-- What you have to do --
Look below for the line containing "ob = bpy.data.objects.new(name, me)"; from there, print each line exactly up to and including the line containing "n = len(rings[0])", and stop.
Material provided: Begin
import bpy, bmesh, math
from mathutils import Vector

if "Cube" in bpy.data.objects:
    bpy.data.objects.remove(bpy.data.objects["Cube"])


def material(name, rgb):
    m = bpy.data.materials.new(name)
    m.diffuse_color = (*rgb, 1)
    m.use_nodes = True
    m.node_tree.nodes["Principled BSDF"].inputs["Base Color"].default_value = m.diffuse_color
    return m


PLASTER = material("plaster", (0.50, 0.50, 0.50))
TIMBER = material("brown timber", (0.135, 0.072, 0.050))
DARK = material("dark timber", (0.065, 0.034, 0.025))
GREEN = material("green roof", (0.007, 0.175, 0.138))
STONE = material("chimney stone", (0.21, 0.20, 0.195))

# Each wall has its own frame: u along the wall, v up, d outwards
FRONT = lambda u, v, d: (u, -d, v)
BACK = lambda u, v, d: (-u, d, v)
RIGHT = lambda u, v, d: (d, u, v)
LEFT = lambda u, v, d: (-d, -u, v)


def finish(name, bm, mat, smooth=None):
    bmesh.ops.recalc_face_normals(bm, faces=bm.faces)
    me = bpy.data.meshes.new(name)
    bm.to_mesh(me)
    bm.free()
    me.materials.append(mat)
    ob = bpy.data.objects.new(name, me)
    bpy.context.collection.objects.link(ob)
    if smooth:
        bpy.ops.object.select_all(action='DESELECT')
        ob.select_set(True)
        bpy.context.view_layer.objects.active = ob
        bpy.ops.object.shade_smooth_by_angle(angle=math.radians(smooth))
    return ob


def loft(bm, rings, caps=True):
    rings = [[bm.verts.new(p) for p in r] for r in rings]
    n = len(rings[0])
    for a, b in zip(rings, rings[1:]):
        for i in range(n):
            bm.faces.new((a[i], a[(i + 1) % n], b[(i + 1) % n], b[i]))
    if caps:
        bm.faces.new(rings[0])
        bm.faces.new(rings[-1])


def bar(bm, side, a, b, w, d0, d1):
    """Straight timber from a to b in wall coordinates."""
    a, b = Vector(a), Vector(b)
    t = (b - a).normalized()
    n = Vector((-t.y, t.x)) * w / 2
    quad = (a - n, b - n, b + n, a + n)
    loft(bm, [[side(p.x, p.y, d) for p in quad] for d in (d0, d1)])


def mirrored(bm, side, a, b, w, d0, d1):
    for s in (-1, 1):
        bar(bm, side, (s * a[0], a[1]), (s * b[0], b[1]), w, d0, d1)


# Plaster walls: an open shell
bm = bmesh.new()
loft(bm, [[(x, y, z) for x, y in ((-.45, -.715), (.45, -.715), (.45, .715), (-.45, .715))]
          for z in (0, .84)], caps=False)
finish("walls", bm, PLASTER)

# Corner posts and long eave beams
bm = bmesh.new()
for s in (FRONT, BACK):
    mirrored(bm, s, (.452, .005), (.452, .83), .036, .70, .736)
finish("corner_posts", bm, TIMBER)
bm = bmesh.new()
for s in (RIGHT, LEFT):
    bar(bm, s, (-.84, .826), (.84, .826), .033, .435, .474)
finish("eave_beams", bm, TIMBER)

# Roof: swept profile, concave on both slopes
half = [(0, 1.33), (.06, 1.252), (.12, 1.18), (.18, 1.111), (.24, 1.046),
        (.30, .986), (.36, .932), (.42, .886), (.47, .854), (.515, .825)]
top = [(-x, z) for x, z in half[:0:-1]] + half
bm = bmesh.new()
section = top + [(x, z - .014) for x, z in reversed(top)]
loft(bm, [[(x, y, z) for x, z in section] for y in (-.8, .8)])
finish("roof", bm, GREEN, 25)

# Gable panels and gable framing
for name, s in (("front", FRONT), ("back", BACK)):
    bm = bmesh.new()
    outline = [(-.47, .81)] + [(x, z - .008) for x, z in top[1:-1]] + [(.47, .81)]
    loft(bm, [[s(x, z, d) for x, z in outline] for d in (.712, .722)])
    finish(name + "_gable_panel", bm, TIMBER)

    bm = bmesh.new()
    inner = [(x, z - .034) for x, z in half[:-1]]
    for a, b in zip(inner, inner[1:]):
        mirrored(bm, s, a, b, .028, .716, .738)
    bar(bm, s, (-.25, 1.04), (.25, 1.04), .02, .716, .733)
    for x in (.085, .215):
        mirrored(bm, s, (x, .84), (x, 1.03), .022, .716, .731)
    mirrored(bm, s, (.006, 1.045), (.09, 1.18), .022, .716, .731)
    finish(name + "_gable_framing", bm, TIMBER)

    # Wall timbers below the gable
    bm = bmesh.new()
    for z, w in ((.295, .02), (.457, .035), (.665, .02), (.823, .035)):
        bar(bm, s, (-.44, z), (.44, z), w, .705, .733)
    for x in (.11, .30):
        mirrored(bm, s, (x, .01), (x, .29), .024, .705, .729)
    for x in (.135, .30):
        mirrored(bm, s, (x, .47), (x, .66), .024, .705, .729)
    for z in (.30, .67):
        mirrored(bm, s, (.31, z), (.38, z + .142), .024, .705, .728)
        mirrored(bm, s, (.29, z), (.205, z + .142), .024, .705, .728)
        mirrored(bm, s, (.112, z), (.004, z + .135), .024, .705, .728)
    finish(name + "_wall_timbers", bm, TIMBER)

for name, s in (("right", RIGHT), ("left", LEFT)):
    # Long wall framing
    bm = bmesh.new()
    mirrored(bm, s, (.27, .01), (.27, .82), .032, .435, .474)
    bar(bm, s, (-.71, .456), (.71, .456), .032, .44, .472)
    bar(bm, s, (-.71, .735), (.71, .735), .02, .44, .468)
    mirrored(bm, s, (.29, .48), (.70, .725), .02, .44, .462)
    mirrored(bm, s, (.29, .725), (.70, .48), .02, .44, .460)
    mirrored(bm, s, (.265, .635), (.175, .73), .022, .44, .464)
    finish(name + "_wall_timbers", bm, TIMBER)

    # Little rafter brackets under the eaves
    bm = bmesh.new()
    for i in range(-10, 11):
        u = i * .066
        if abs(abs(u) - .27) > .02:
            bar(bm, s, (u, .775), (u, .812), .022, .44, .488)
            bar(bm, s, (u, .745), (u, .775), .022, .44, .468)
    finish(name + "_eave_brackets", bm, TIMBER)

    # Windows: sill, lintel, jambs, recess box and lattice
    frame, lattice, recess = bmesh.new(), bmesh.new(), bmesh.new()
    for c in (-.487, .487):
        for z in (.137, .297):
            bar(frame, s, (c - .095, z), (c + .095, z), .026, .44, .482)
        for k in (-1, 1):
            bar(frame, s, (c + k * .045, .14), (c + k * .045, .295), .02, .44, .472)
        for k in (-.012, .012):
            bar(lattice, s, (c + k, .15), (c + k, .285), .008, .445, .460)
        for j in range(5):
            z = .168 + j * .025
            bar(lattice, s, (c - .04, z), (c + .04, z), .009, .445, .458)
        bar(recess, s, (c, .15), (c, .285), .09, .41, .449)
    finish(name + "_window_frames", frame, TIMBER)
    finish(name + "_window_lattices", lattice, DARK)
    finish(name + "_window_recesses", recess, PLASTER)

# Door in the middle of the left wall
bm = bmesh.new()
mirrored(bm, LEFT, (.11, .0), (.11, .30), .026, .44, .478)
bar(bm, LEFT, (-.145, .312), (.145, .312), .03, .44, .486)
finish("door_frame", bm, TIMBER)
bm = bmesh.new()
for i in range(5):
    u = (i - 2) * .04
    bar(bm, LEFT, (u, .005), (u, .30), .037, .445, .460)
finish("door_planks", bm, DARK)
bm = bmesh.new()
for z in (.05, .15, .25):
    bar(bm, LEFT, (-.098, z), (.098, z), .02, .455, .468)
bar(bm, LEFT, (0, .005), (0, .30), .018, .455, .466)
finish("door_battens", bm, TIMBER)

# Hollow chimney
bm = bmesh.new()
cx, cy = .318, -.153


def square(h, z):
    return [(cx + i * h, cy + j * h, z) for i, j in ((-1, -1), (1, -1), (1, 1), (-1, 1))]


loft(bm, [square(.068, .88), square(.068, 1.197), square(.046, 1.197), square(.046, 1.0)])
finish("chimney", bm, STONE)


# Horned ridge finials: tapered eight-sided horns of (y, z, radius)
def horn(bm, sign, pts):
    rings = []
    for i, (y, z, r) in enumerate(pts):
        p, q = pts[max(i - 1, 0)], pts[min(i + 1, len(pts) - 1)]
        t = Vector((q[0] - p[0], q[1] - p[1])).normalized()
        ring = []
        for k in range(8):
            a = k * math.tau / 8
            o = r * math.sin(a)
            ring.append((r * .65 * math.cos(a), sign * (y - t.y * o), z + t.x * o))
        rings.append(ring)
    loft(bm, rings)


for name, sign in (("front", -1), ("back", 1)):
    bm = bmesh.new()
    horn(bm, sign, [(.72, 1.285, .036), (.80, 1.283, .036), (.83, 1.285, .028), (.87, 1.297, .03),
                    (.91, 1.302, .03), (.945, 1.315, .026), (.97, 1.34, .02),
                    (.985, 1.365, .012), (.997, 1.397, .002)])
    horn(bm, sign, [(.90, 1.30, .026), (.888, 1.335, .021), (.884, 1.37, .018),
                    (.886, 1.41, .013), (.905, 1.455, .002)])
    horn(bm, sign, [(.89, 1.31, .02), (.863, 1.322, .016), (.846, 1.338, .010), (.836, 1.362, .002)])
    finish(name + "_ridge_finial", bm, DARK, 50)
Material provided: End
-- Task result --
    ob = bpy.data.objects.new(name, me)
    bpy.context.collection.objects.link(ob)
    if smooth:
        bpy.ops.object.select_all(action='DESELECT')
        ob.select_set(True)
        bpy.context.view_layer.objects.active = ob
        bpy.ops.object.shade_smooth_by_angle(angle=math.radians(smooth))
    return ob


def loft(bm, rings, caps=True):
    rings = [[bm.verts.new(p) for p in r] for r in rings]
    n = len(rings[0])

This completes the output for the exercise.